• _Task directions_
Below are the records; give again exactly the line with "0.01, 1.002, -0.039);", the line with "s * 0.028);", and each line that lies between them, and nothing besides.

• _Supplied material_
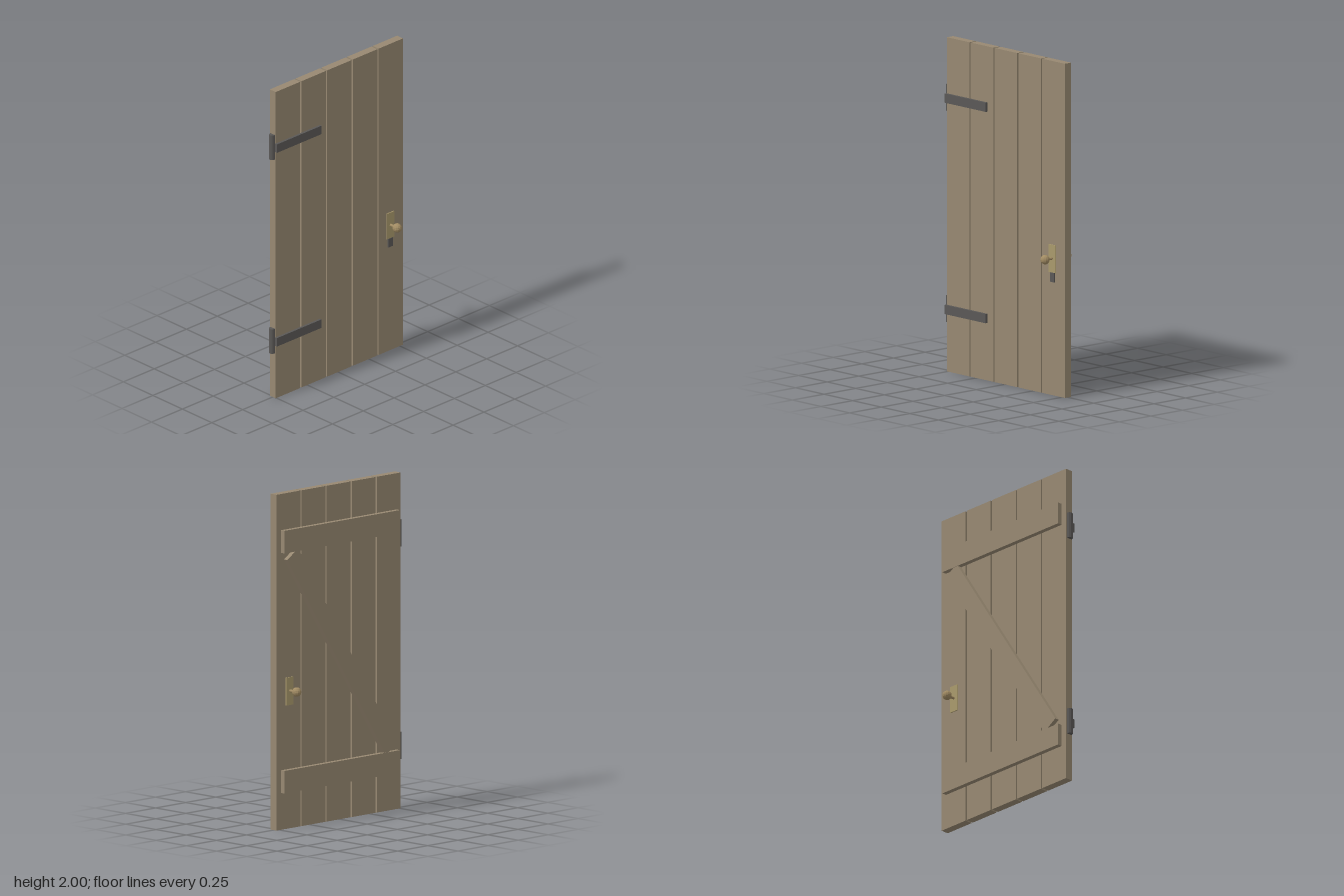
import * as THREE from 'three';

const material = (name, color) => {
  const m = new THREE.MeshStandardMaterial({ color, flatShading: true });
  m.name = name;
  return m;
};

export function createModel() {
  const door = new THREE.Group();
  door.name = 'plankDoor';
  const wood = material('weathered wood', 0x978871);
  const iron = material('dark iron', 0x5a5856);
  const brass = material('pale brass', 0xa9996c);
  const knobBrass = material('aged brass', 0xa18b63);

  const add = (name, geometry, mat, x, y, z) => {
    const mesh = new THREE.Mesh(geometry, mat);
    mesh.name = name;
    mesh.position.set(x, y, z);
    door.add(mesh);
    return mesh;
  };
  const box = (name, mat, w, h, d, x, y, z) =>
    add(name, new THREE.BoxGeometry(w, h, d), mat, x, y, z);

  // Five upright planks with narrow gaps
  for (let i = 0; i < 5; i++) {
    box('plank' + (i + 1), wood, 0.198, 2, 0.05, 0.01 + (i - 2) * 0.2085, 1, 0);
  }

  // Back ledges and the diagonal brace between them
  box('lowerLedge', wood, 0.96, 0.135, 0.03, 0.01, 0.287, -0.04);
  box('upperLedge', wood, 0.96, 0.135, 0.03, 0.01, 1.717, -0.04);
  const brace = box('diagonalBrace', wood, 1.51, 0.108, 0.028, 0.01, 1.002, -0.039);
  brace.rotation.z = Math.atan(1.55);

  // Strap hinges with their pins
  for (const [place, y] of [['lower', 0.372], ['upper', 1.637]]) {
    box(place + 'HingeStrap', iron, 0.36, 0.055, 0.015, -0.33, y, 0.0325);
    add(place + 'HingePin', new THREE.CylinderGeometry(0.019, 0.019, 0.16, 10), iron, -0.511, y, 0);
  }

  // Handle plate, stem and round knob on both sides
  for (const [place, s] of [['front', 1], ['back', -1]]) {
    box(place + 'HandlePlate', brass, 0.06, 0.166, 0.006, 0.42, 0.818, s * 0.028);
    const stem = add(place + 'KnobStem', new THREE.CylinderGeometry(0.008, 0.008, 0.06, 8),
      knobBrass, 0.42, 0.82, s * 0.055);
    stem.rotation.x = Math.PI / 2;
    add(place + 'Knob', new THREE.SphereGeometry(0.028, 12, 8), knobBrass, 0.42, 0.82, s * 0.086);
  }

  // Keyhole cover below the front plate
  box('keyholeCover', iron, 0.038, 0.056, 0.006, 0.42, 0.706, 0.028);

  return door;
}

• _Answer for this exercise_
  const brace = box('diagonalBrace', wood, 1.51, 0.108, 0.028, 0.01, 1.002, -0.039);
  brace.rotation.z = Math.atan(1.55);

  // Strap hinges with their pins
  for (const [place, y] of [['lower', 0.372], ['upper', 1.637]]) {
    box(place + 'HingeStrap', iron, 0.36, 0.055, 0.015, -0.33, y, 0.0325);
    add(place + 'HingePin', new THREE.CylinderGeometry(0.019, 0.019, 0.16, 10), iron, -0.511, y, 0);
  }

  // Handle plate, stem and round knob on both sides
  for (const [place, s] of [['front', 1], ['back', -1]]) {
    box(place + 'HandlePlate', brass, 0.06, 0.166, 0.006, 0.42, 0.818, s * 0.028);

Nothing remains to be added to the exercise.